This contemporary upholstered living space in the shape of a rotunda draws on Mahdavi’s characteristic use of bold colour and her long history of working with master upholsterers. The walls feature exquisite embroidery made by a long-time collaborator, while the upholstery is so complex it can only be handmade by specialist artisans. Mahdavi pays homage to the exhibit’s beautiful setting in Venice by using Italian fabrics such as velvet and satin, and designing a typically vibrant colour scheme that evokes the sea. With its intricate handmade details, this space demonstrates the importance of the human hand in contemporary design, showing how fine craftsmanship gives added value to interiors in a way in which machines simply cannot.

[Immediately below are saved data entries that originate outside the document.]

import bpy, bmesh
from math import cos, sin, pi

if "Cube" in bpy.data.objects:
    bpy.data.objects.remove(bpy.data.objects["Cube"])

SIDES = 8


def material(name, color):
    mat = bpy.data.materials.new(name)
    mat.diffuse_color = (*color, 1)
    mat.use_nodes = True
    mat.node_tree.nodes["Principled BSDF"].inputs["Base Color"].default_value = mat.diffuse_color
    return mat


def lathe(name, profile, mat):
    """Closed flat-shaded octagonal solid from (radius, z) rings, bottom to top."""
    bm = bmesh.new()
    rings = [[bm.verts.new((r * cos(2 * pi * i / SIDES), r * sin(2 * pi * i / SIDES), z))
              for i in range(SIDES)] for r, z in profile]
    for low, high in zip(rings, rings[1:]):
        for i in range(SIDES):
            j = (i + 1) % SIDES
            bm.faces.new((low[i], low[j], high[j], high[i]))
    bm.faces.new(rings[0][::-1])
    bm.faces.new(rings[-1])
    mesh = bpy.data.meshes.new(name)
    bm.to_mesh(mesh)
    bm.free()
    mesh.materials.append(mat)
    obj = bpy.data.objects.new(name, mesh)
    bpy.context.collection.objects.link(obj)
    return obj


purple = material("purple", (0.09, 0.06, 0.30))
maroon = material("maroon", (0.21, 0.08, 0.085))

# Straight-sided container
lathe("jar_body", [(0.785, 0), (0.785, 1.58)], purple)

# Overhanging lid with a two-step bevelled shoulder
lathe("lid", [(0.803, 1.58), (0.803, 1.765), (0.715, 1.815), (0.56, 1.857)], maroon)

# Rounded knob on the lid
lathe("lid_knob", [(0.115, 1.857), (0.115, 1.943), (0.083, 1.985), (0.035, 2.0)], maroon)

Architect and designer India Mahdavi studied architecture in France and industrial, graphic and furniture design in the US before returning to Paris to open her own studio in 1999. The studio is known for the diversity of its international projects which explore the fields of architecture, interior design, scenography, furniture and object design. Among her many projects, she has most recently created interiors for Ladurée in Geneva, Tokyo and Los Angeles, The Gallery at Sketch in London and I Love Paris by Guy Martin at Paris Charles de Gaulle airport. She has received numerous awards and is frequently invited to speak at conferences and sit on juries around the world.